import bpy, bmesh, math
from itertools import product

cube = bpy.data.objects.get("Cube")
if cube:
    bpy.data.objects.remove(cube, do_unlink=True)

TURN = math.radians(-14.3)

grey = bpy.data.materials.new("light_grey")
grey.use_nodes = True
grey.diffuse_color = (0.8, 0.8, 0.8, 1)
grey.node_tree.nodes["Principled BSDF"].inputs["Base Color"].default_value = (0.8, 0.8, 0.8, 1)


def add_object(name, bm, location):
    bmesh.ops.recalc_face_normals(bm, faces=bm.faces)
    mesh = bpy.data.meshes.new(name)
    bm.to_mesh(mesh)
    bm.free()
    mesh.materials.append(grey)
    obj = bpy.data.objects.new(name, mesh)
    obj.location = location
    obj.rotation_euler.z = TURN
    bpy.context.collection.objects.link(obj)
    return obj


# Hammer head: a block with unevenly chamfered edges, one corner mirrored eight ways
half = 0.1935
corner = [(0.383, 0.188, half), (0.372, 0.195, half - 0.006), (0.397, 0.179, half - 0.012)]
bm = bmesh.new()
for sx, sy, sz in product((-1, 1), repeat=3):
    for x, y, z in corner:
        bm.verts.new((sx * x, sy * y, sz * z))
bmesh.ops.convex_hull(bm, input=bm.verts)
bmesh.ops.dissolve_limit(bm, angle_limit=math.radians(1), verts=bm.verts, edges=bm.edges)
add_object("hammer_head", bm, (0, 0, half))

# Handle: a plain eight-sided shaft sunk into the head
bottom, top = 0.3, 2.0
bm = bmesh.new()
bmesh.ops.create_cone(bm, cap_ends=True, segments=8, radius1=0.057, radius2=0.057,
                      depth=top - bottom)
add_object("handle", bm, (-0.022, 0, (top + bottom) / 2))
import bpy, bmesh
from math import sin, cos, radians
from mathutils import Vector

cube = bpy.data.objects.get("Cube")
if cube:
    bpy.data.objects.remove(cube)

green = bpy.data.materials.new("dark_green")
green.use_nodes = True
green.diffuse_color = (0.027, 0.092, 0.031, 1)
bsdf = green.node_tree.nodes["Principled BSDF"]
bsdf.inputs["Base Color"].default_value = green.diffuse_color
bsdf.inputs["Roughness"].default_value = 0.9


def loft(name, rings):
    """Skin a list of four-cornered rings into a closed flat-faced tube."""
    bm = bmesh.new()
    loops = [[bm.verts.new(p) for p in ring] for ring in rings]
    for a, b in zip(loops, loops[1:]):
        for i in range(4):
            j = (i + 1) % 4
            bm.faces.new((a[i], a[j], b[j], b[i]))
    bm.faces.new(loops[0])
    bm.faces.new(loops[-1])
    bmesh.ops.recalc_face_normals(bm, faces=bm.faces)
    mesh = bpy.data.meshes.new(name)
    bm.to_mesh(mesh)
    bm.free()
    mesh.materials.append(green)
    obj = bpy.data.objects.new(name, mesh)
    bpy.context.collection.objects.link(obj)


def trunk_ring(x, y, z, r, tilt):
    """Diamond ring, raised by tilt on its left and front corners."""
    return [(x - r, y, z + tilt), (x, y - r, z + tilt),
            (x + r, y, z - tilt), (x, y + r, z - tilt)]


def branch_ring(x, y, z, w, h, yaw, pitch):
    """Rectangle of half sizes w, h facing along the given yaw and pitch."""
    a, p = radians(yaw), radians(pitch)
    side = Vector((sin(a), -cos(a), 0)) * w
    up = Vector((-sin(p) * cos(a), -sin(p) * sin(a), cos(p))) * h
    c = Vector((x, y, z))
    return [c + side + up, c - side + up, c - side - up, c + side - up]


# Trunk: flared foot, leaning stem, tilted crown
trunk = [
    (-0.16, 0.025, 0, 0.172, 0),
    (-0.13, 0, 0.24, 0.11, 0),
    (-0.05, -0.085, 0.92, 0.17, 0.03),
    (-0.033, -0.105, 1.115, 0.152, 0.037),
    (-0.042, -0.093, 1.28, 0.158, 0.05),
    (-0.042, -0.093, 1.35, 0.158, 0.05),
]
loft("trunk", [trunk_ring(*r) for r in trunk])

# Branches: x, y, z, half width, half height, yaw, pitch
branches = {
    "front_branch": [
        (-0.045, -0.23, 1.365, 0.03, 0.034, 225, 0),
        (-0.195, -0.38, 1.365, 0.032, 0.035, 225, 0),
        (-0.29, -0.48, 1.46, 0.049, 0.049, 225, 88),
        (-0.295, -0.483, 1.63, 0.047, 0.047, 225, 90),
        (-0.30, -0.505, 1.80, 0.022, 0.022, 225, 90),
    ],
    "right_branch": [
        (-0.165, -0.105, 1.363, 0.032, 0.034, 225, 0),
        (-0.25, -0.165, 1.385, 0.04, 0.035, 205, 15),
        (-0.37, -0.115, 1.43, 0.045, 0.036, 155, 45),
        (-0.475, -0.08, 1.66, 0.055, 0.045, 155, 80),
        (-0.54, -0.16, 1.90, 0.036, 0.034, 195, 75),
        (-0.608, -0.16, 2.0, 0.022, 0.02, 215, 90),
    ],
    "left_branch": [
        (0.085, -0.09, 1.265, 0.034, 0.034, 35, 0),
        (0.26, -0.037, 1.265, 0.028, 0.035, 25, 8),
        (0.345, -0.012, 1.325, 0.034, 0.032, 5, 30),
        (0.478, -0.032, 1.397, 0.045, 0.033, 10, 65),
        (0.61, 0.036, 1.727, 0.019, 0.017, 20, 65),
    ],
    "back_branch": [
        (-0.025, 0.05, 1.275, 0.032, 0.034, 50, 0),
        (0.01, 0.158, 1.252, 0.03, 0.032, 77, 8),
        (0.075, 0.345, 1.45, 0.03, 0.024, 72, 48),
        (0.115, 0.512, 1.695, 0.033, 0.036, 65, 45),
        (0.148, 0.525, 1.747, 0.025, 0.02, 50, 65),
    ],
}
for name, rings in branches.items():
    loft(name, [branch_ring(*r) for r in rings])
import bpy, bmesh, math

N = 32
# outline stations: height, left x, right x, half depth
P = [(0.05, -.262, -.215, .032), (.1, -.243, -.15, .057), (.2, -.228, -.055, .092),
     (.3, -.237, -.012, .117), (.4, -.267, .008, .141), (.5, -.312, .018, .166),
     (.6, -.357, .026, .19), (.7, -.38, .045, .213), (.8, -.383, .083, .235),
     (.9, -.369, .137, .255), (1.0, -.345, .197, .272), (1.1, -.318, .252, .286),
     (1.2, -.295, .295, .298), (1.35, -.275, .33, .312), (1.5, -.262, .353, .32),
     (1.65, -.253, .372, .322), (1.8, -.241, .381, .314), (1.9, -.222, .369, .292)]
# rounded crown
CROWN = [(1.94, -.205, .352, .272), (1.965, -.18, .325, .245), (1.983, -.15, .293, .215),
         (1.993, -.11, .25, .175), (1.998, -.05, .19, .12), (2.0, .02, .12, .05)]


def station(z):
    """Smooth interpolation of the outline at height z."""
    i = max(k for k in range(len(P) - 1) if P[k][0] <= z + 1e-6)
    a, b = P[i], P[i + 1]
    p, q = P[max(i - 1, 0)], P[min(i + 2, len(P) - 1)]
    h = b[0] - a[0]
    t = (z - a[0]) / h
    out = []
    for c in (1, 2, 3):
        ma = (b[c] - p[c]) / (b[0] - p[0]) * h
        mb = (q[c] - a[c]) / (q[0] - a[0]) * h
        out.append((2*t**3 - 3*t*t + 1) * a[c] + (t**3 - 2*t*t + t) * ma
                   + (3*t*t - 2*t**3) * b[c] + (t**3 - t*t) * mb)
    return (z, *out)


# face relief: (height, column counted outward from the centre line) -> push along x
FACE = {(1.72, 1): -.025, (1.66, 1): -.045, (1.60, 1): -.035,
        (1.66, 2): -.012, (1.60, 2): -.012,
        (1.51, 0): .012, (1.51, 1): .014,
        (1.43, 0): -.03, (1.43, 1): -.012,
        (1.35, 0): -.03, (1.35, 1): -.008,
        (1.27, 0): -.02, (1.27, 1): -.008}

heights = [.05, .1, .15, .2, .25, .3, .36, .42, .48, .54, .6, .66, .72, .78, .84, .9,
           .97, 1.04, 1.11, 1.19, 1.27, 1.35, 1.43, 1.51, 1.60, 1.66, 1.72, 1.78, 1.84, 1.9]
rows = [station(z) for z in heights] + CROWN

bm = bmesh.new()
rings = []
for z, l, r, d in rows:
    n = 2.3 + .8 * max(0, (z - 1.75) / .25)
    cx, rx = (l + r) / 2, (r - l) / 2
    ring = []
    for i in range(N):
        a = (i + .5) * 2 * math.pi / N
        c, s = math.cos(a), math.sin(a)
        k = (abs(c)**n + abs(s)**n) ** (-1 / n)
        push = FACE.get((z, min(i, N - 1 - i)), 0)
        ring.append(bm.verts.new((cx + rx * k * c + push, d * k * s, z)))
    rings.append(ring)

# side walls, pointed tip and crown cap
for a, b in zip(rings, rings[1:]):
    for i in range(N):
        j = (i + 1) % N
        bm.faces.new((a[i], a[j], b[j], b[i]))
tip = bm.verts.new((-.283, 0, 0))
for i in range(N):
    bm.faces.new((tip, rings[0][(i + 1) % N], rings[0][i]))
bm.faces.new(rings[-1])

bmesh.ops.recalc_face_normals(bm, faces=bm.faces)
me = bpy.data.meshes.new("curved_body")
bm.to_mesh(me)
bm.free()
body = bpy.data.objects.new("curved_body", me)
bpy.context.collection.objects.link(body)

______

AIM OF THE TASK: Pick out all lines from the data above in which the word "name" appears.

YOUR SOLUTION:
def add_object(name, bm, location):
    mesh = bpy.data.meshes.new(name)
    obj = bpy.data.objects.new(name, mesh)
def loft(name, rings):
    mesh = bpy.data.meshes.new(name)
    obj = bpy.data.objects.new(name, mesh)
for name, rings in branches.items():
    loft(name, [branch_ring(*r) for r in rings])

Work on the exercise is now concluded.